=== Supplied data ===
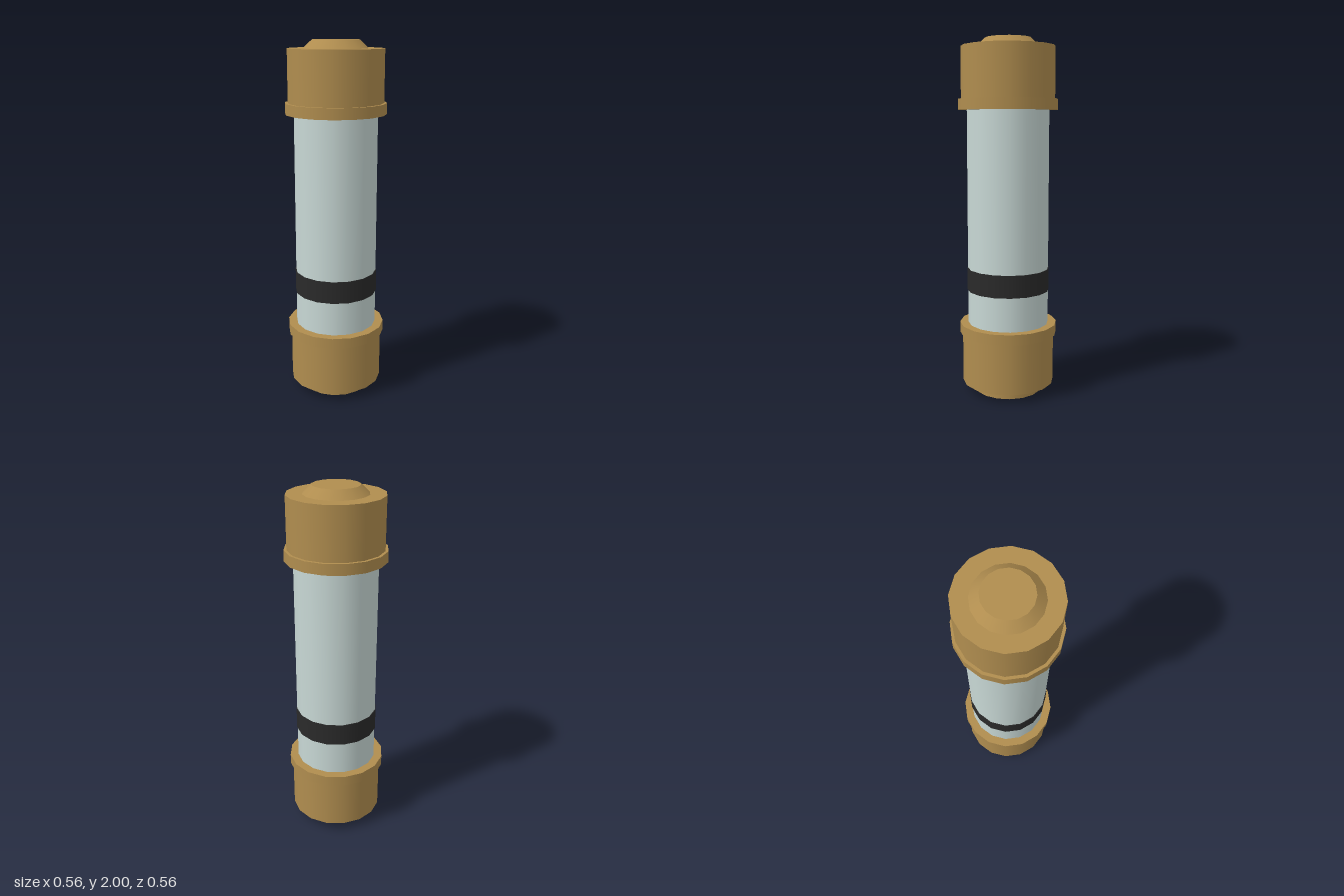
import * as THREE from 'three';

const SIDES = 16;

export function createModel() {
  const brass = new THREE.MeshStandardMaterial({ color: 0xb08d4f });
  brass.name = 'brass';
  const glass = new THREE.MeshStandardMaterial({ color: 0xc8d8d5 });
  glass.name = 'pale glass';
  const black = new THREE.MeshStandardMaterial({ color: 0x2a2a2a });
  black.name = 'black band';

  const model = new THREE.Group();
  model.name = 'cartridgeFuse';

  // Upright drum between two heights, optionally tapered
  function drum(parent, name, material, y0, y1, rBottom, rTop = rBottom) {
    const geometry = new THREE.CylinderGeometry(rTop, rBottom, y1 - y0, SIDES);
    const mesh = new THREE.Mesh(geometry, material);
    mesh.position.y = (y0 + y1) / 2;
    mesh.name = name;
    parent.add(mesh);
  }

  // Glass tube with its painted band
  drum(model, 'glassTube', glass, 0.36, 1.65, 0.23);
  drum(model, 'markingBand', black, 0.592, 0.718, 0.234);

  // Lower cap: contact disc, body and flange
  const lowerCap = new THREE.Group();
  lowerCap.name = 'lowerCap';
  drum(lowerCap, 'contactDisc', brass, 0, 0.06, 0.19);
  drum(lowerCap, 'capBody', brass, 0.052, 0.36, 0.262);
  drum(lowerCap, 'capFlange', brass, 0.34, 0.4, 0.278);

  // Upper cap: flange, body and bevelled contact
  const upperCap = new THREE.Group();
  upperCap.name = 'upperCap';
  drum(upperCap, 'capFlange', brass, 1.61, 1.67, 0.278);
  drum(upperCap, 'capBody', brass, 1.65, 1.955, 0.262);
  drum(upperCap, 'bevelledContact', brass, 1.955, 2, 0.175, 0.127);

  model.add(lowerCap, upperCap);
  return model;
}
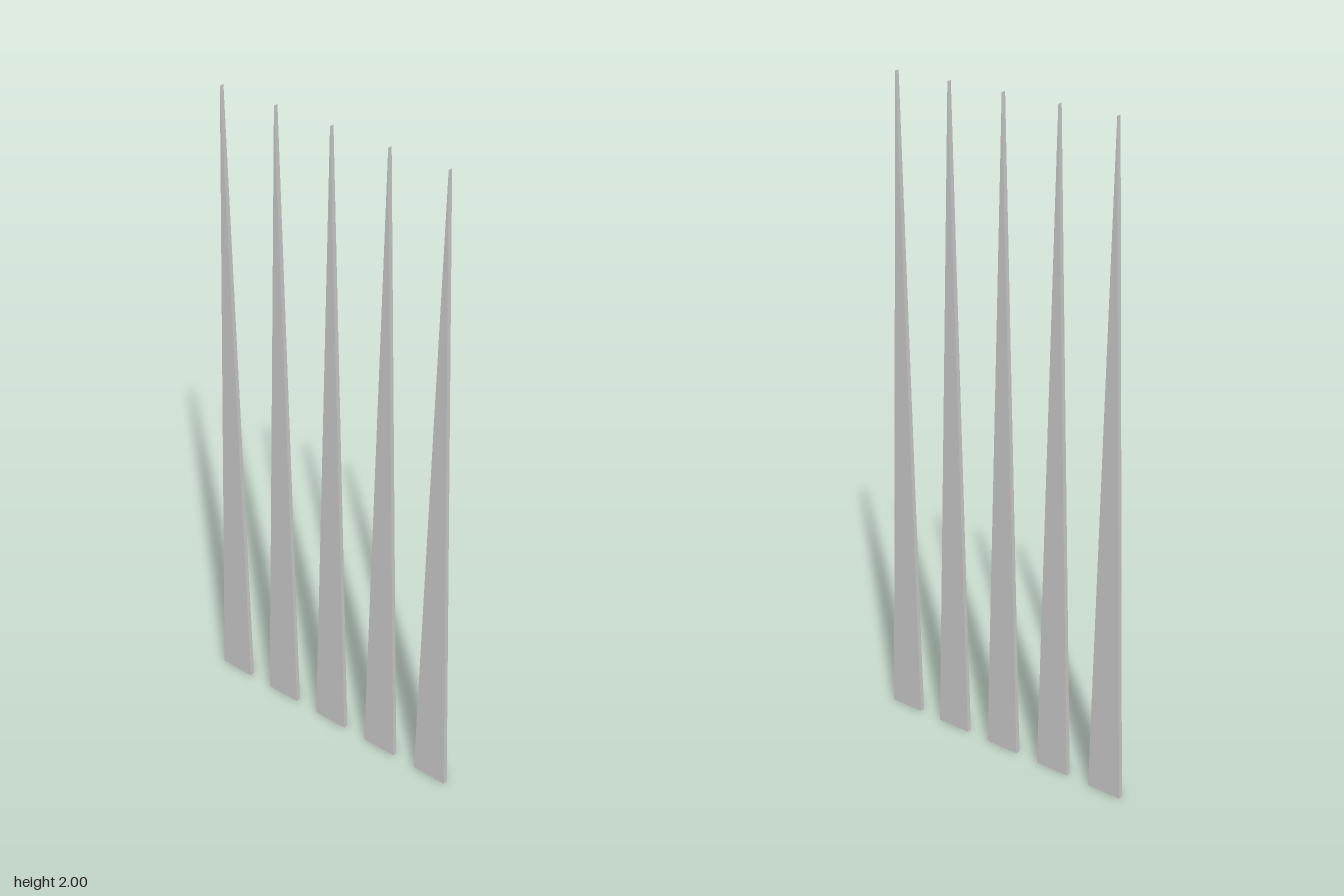
import * as THREE from 'three';

const COUNT = 5, SPACING = 0.194, WIDTH = 0.114, HEIGHT = 2, DEPTH = 0.014;

export function createModel() {
  const group = new THREE.Group();
  group.name = 'spikeRow';
  const material = new THREE.MeshStandardMaterial({ color: 0xcccccc, flatShading: true });

  // Thin, tall triangular blade, shared by every spike
  const blade = new THREE.Shape([
    new THREE.Vector2(-WIDTH / 2, 0),
    new THREE.Vector2(WIDTH / 2, 0),
    new THREE.Vector2(0, HEIGHT),
  ]);
  const geometry = new THREE.ExtrudeGeometry(blade, { depth: DEPTH, bevelEnabled: false });
  geometry.translate(0, 0, -DEPTH / 2);

  // Evenly spaced row
  for (let i = 0; i < COUNT; i++) {
    const spike = new THREE.Mesh(geometry, material);
    spike.name = `spike${i + 1}`;
    spike.position.x = (i - (COUNT - 1) / 2) * SPACING;
    group.add(spike);
  }
  return group;
}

=== Work order ===
Please give an exact copy of the lines above, beginning with the line containing "drum(lowerCap, 'contactDisc', brass, 0, 0.06, 0.19);" and running through the line containing "const upperCap = new THREE.Group();", and of no other lines.

=== Response area ===
  drum(lowerCap, 'contactDisc', brass, 0, 0.06, 0.19);
  drum(lowerCap, 'capBody', brass, 0.052, 0.36, 0.262);
  drum(lowerCap, 'capFlange', brass, 0.34, 0.4, 0.278);

  // Upper cap: flange, body and bevelled contact
  const upperCap = new THREE.Group();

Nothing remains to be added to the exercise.